Your instructions → The entries below contain a line with "u = (p1 - p0).normalized()" and a line with "(x, .69)], chest, BLACK)". Retype exactly everything from the first down to the second, both included, and nothing else.

Records for this task →
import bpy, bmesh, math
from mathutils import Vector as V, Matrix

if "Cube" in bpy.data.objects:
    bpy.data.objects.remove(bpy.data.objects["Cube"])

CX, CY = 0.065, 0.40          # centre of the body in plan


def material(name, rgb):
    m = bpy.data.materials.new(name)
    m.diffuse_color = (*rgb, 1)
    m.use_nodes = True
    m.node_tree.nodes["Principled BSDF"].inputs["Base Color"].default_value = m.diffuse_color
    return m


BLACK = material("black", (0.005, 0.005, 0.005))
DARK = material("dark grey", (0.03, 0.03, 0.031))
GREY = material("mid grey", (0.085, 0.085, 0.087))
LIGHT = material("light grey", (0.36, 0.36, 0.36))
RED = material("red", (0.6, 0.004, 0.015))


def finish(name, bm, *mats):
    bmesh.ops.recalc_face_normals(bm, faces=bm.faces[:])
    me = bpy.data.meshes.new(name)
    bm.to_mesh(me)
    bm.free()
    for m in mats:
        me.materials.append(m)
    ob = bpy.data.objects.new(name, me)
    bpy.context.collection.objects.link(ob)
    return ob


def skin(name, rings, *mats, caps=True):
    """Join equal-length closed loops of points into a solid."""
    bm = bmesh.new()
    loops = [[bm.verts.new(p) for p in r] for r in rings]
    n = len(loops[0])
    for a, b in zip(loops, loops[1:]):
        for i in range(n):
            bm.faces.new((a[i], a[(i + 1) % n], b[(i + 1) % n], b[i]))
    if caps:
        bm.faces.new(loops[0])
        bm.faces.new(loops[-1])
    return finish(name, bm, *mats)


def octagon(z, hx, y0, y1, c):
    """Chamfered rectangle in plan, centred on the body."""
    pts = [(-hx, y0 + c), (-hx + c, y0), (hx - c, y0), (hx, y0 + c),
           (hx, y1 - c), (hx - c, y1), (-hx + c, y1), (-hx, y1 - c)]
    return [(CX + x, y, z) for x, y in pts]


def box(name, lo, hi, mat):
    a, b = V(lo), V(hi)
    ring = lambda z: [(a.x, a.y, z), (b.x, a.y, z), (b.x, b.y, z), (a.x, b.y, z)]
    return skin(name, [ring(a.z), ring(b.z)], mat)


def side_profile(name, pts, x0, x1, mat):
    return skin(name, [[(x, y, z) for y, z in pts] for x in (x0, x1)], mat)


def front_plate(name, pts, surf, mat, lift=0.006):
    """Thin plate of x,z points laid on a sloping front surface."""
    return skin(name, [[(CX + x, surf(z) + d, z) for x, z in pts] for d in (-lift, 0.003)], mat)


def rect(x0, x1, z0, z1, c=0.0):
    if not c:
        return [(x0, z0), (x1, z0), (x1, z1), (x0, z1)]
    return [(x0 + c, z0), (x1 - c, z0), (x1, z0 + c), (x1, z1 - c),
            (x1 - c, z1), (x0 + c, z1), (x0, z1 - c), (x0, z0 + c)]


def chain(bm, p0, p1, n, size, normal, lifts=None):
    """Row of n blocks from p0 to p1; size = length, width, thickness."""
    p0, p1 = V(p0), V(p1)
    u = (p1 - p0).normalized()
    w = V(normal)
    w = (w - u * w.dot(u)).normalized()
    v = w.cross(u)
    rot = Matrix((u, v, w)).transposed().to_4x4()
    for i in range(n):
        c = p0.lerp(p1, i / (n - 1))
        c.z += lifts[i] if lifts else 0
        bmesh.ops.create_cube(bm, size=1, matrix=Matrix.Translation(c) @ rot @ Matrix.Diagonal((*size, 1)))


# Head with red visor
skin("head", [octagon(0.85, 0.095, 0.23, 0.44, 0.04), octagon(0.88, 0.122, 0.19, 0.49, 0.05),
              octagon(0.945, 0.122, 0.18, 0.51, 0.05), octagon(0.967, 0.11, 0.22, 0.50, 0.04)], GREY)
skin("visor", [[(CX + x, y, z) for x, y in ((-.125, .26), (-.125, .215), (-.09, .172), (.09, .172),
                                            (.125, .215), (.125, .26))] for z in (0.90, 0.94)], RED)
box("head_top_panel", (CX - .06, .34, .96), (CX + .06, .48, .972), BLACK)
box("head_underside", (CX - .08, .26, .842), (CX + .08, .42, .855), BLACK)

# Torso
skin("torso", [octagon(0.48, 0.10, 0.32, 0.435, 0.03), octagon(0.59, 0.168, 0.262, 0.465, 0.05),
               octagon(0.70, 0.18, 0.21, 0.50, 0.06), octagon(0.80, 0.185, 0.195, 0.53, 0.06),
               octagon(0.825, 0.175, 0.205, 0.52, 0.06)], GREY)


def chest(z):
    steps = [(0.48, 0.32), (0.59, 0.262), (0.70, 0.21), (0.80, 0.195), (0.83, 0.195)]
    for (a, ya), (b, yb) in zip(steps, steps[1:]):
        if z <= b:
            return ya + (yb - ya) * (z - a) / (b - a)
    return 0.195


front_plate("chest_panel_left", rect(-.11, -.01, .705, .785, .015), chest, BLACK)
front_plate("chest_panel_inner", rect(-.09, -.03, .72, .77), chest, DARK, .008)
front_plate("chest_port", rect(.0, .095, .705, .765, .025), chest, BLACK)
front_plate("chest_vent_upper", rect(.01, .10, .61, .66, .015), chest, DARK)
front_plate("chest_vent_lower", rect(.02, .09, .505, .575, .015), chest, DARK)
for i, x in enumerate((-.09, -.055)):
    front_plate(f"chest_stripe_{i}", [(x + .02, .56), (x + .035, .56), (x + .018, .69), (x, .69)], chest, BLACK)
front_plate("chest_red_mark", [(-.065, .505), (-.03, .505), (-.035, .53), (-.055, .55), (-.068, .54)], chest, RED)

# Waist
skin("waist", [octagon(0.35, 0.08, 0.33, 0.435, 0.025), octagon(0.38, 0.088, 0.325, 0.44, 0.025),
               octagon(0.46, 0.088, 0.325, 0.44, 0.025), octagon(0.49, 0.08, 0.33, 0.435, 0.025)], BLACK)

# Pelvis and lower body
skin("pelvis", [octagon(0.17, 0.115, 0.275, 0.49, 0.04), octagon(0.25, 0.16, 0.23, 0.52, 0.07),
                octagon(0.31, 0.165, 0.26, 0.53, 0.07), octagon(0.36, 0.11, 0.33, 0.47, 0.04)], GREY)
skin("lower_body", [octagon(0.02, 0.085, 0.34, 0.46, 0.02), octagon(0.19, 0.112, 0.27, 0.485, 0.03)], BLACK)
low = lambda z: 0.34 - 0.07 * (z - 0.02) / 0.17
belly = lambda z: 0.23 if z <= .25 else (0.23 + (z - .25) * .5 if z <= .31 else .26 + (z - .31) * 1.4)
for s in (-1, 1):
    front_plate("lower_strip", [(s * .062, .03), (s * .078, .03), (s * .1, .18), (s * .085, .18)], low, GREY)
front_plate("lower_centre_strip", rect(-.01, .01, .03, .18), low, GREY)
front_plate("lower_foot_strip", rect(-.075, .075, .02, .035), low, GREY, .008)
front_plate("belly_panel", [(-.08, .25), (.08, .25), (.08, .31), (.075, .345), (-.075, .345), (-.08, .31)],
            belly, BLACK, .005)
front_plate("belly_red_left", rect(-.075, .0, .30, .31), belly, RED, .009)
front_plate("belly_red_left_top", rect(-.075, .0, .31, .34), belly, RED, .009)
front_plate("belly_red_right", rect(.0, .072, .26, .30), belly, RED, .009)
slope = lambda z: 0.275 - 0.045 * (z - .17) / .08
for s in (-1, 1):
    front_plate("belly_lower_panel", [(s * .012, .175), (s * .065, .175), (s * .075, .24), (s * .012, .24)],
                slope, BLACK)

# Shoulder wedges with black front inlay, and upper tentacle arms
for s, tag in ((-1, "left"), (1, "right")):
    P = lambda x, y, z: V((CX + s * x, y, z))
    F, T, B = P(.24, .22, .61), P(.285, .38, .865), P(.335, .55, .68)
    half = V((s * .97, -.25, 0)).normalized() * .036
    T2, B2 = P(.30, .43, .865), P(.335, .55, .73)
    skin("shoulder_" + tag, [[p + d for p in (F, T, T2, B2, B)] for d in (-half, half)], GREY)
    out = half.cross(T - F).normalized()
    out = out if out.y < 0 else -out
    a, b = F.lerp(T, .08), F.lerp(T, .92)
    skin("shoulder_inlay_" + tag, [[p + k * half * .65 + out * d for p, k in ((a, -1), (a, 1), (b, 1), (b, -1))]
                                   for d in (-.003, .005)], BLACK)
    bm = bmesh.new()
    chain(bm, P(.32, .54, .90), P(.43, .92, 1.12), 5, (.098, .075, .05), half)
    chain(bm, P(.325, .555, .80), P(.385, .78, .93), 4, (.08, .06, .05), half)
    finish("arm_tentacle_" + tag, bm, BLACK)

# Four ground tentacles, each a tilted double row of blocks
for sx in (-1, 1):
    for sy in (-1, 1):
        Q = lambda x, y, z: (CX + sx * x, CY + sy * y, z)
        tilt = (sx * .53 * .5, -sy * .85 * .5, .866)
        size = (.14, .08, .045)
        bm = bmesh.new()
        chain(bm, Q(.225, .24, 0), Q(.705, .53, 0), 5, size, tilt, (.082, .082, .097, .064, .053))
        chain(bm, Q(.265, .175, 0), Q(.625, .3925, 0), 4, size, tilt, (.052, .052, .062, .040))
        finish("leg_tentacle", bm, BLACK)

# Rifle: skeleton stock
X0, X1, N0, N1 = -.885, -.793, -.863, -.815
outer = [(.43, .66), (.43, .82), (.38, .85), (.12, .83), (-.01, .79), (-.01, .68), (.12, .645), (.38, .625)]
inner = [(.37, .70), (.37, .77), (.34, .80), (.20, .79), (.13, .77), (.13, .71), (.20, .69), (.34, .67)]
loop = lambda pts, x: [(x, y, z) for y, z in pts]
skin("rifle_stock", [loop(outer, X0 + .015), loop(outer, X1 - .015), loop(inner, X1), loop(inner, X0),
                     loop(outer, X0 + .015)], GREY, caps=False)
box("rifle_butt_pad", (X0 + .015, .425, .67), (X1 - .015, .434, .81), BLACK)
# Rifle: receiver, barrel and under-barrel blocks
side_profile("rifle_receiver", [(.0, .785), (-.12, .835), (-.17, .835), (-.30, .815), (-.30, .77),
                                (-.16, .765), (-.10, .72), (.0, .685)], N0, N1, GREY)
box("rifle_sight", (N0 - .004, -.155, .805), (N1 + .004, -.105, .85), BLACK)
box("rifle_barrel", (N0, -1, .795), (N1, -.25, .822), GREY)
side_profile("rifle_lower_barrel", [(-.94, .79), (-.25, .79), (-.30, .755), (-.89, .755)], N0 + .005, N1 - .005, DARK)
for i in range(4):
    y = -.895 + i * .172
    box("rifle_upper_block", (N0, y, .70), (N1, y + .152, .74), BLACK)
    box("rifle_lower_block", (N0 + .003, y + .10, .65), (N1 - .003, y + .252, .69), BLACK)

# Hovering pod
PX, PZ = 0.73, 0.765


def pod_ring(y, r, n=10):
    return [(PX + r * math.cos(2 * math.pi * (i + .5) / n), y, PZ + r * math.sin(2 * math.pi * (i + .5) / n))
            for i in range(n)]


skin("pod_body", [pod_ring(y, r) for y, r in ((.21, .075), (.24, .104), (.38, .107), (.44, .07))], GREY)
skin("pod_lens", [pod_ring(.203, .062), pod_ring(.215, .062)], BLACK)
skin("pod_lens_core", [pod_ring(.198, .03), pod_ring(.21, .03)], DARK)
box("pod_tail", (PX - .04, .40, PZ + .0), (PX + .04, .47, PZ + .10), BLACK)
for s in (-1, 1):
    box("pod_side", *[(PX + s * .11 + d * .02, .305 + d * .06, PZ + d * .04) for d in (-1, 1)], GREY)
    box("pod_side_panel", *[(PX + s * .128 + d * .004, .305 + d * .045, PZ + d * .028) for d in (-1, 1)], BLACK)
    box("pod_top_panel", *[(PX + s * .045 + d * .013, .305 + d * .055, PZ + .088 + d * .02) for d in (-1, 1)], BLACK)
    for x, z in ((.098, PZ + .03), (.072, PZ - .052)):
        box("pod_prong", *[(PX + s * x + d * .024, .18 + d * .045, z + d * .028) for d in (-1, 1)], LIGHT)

Exercise output →
    u = (p1 - p0).normalized()
    w = V(normal)
    w = (w - u * w.dot(u)).normalized()
    v = w.cross(u)
    rot = Matrix((u, v, w)).transposed().to_4x4()
    for i in range(n):
        c = p0.lerp(p1, i / (n - 1))
        c.z += lifts[i] if lifts else 0
        bmesh.ops.create_cube(bm, size=1, matrix=Matrix.Translation(c) @ rot @ Matrix.Diagonal((*size, 1)))


# Head with red visor
skin("head", [octagon(0.85, 0.095, 0.23, 0.44, 0.04), octagon(0.88, 0.122, 0.19, 0.49, 0.05),
              octagon(0.945, 0.122, 0.18, 0.51, 0.05), octagon(0.967, 0.11, 0.22, 0.50, 0.04)], GREY)
skin("visor", [[(CX + x, y, z) for x, y in ((-.125, .26), (-.125, .215), (-.09, .172), (.09, .172),
                                            (.125, .215), (.125, .26))] for z in (0.90, 0.94)], RED)
box("head_top_panel", (CX - .06, .34, .96), (CX + .06, .48, .972), BLACK)
box("head_underside", (CX - .08, .26, .842), (CX + .08, .42, .855), BLACK)

# Torso
skin("torso", [octagon(0.48, 0.10, 0.32, 0.435, 0.03), octagon(0.59, 0.168, 0.262, 0.465, 0.05),
               octagon(0.70, 0.18, 0.21, 0.50, 0.06), octagon(0.80, 0.185, 0.195, 0.53, 0.06),
               octagon(0.825, 0.175, 0.205, 0.52, 0.06)], GREY)


def chest(z):
    steps = [(0.48, 0.32), (0.59, 0.262), (0.70, 0.21), (0.80, 0.195), (0.83, 0.195)]
    for (a, ya), (b, yb) in zip(steps, steps[1:]):
        if z <= b:
            return ya + (yb - ya) * (z - a) / (b - a)
    return 0.195


front_plate("chest_panel_left", rect(-.11, -.01, .705, .785, .015), chest, BLACK)
front_plate("chest_panel_inner", rect(-.09, -.03, .72, .77), chest, DARK, .008)
front_plate("chest_port", rect(.0, .095, .705, .765, .025), chest, BLACK)
front_plate("chest_vent_upper", rect(.01, .10, .61, .66, .015), chest, DARK)
front_plate("chest_vent_lower", rect(.02, .09, .505, .575, .015), chest, DARK)
for i, x in enumerate((-.09, -.055)):
    front_plate(f"chest_stripe_{i}", [(x + .02, .56), (x + .035, .56), (x + .018, .69), (x, .69)], chest, BLACK)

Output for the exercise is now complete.